⟨

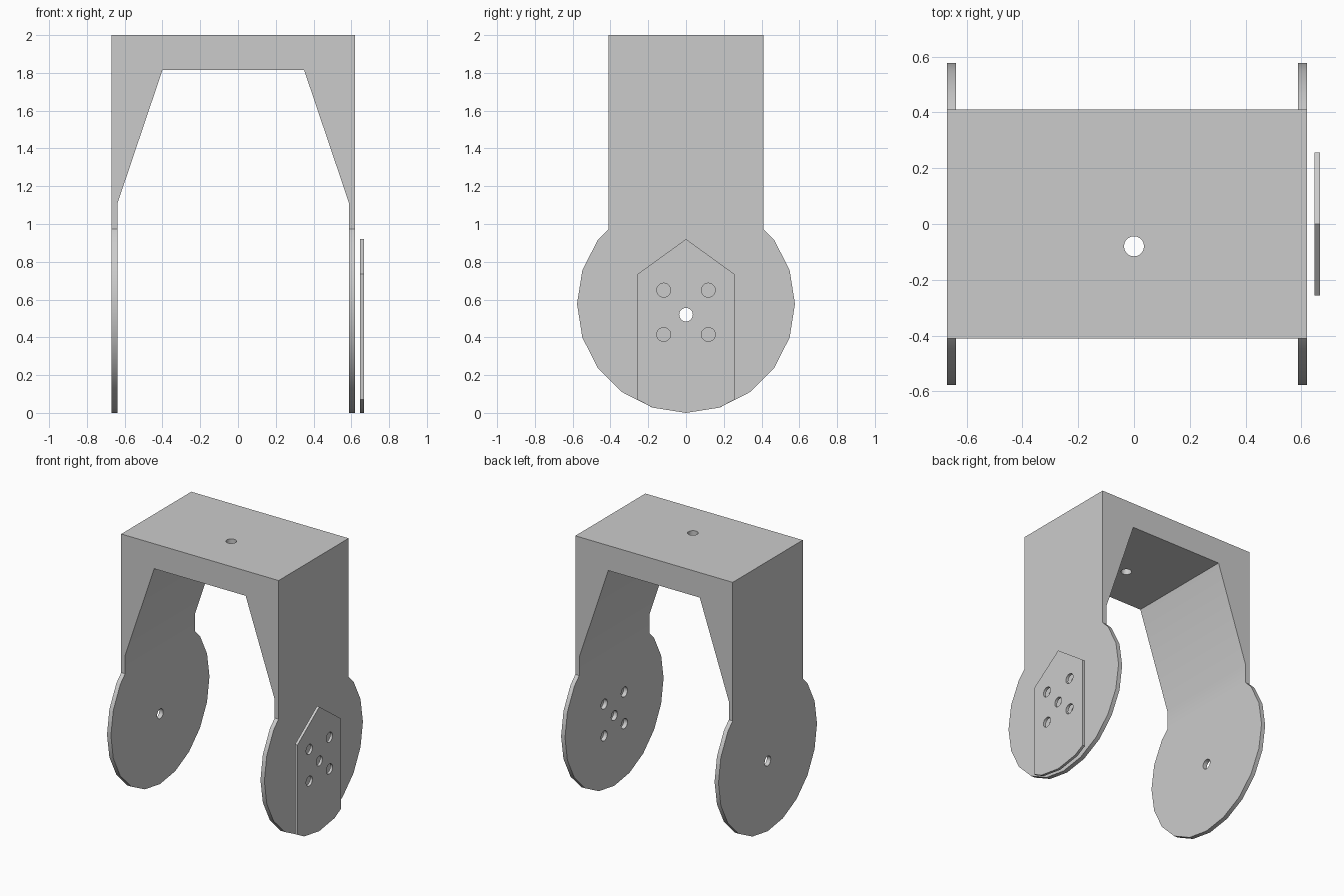
import bpy, bmesh, math
from mathutils import Vector

if "Cube" in bpy.data.objects:
    bpy.data.objects.remove(bpy.data.objects["Cube"], do_unlink=True)

grey = bpy.data.materials.new("light_grey")
grey.use_nodes = True
grey.diffuse_color = (0.6, 0.6, 0.6, 1)
grey.node_tree.nodes["Principled BSDF"].inputs["Base Color"].default_value = (0.6, 0.6, 0.6, 1)


def prism(name, outline, axis, start, end):
    """Extrude a 2D outline along x, y or z."""
    place = {"x": lambda u, v: (start, u, v),
             "y": lambda u, v: (u, start, v),
             "z": lambda u, v: (u, v, start)}[axis]
    step = Vector([end - start if a == axis else 0 for a in "xyz"])
    bm = bmesh.new()
    face = bm.faces.new([bm.verts.new(place(u, v)) for u, v in outline])
    new = bmesh.ops.extrude_face_region(bm, geom=[face])["geom"]
    bmesh.ops.translate(bm, vec=step, verts=[g for g in new if isinstance(g, bmesh.types.BMVert)])
    bmesh.ops.recalc_face_normals(bm, faces=bm.faces)
    mesh = bpy.data.meshes.new(name)
    bm.to_mesh(mesh)
    bm.free()
    mesh.materials.append(grey)
    obj = bpy.data.objects.new(name, mesh)
    bpy.context.collection.objects.link(obj)
    return obj


def circle(u, v, radius, sides):
    angles = [2 * math.pi * i / sides for i in range(sides)]
    return [(u + radius * math.cos(a), v + radius * math.sin(a)) for a in angles]


def combine(obj, cutter, operation):
    """Apply one boolean and discard the cutter."""
    mod = obj.modifiers.new("cut", "BOOLEAN")
    mod.operation, mod.object, mod.solver = operation, cutter, "EXACT"
    bpy.context.view_layer.update()
    result = bpy.data.meshes.new_from_object(obj.evaluated_get(bpy.context.evaluated_depsgraph_get()))
    obj.modifiers.clear()
    obj.data = result
    bpy.data.objects.remove(cutter, do_unlink=True)


def drill(obj, axis, u, v, radius, start, end):
    combine(obj, prism("hole_cutter", circle(u, v, radius, 20), axis, start, end), "DIFFERENCE")


# Side silhouette: a straight arm running into a round twenty-sided ear
R, ARM = 0.577, 0.41
ear = [p for p in circle(0, R, R, 20) if p[1] < R or abs(p[0]) > ARM]
ear.sort(key=lambda p: math.atan2(p[0], R - p[1]))
join_z = 0.973
side = [(-ARM, 2), (-ARM, join_z)] + ear + [(ARM, join_z), (ARM, 2)]

# Bracket: front arch profile trimmed by the side silhouette
arch = [(-0.67, -0.1), (-0.67, 2), (0.62, 2), (0.62, -0.1), (0.588, -0.1), (0.588, 1.11),
        (0.35, 1.815), (-0.4, 1.815), (-0.638, 1.11), (-0.638, -0.1)]
bracket = prism("fork_bracket", arch, "y", -0.7, 0.7)
combine(bracket, prism("side_trim", side, "x", -0.8, 0.8), "INTERSECT")

# Mounting plate: pointed top, lower edge following the ear
W = 0.256
lower = [p for p in ear if p[1] < R and abs(p[0]) < W]
plate = prism("mounting_plate", [(-W, 0.735), (-W, 0.07)] + lower + [(W, 0.07), (W, 0.735), (0, 0.92)],
              "x", 0.647, 0.667)

# Mounting hole, axle holes and the four screw holes
drill(bracket, "z", 0, -0.08, 0.036, 1.7, 2.1)
for part in (bracket, plate):
    drill(part, "x", 0, 0.52, 0.036, -0.8, 0.8)
    for y in (-0.118, 0.118):
        for z in (0.415, 0.65):
            drill(part, "x", y, z, 0.037, 0.5, 0.8)

# Smooth rims with sharp corners
for part in (bracket, plate):
    bpy.ops.object.select_all(action="DESELECT")
    part.select_set(True)
    bpy.context.view_layer.objects.active = part
    bpy.ops.object.shade_smooth_by_angle(angle=math.radians(30))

⟩

| BRIEF |
Each line above where the word "grey" occurs should be returned in full.

| RESULT BELOW |
grey = bpy.data.materials.new("light_grey")
grey.use_nodes = True
grey.diffuse_color = (0.6, 0.6, 0.6, 1)
grey.node_tree.nodes["Principled BSDF"].inputs["Base Color"].default_value = (0.6, 0.6, 0.6, 1)
    mesh.materials.append(grey)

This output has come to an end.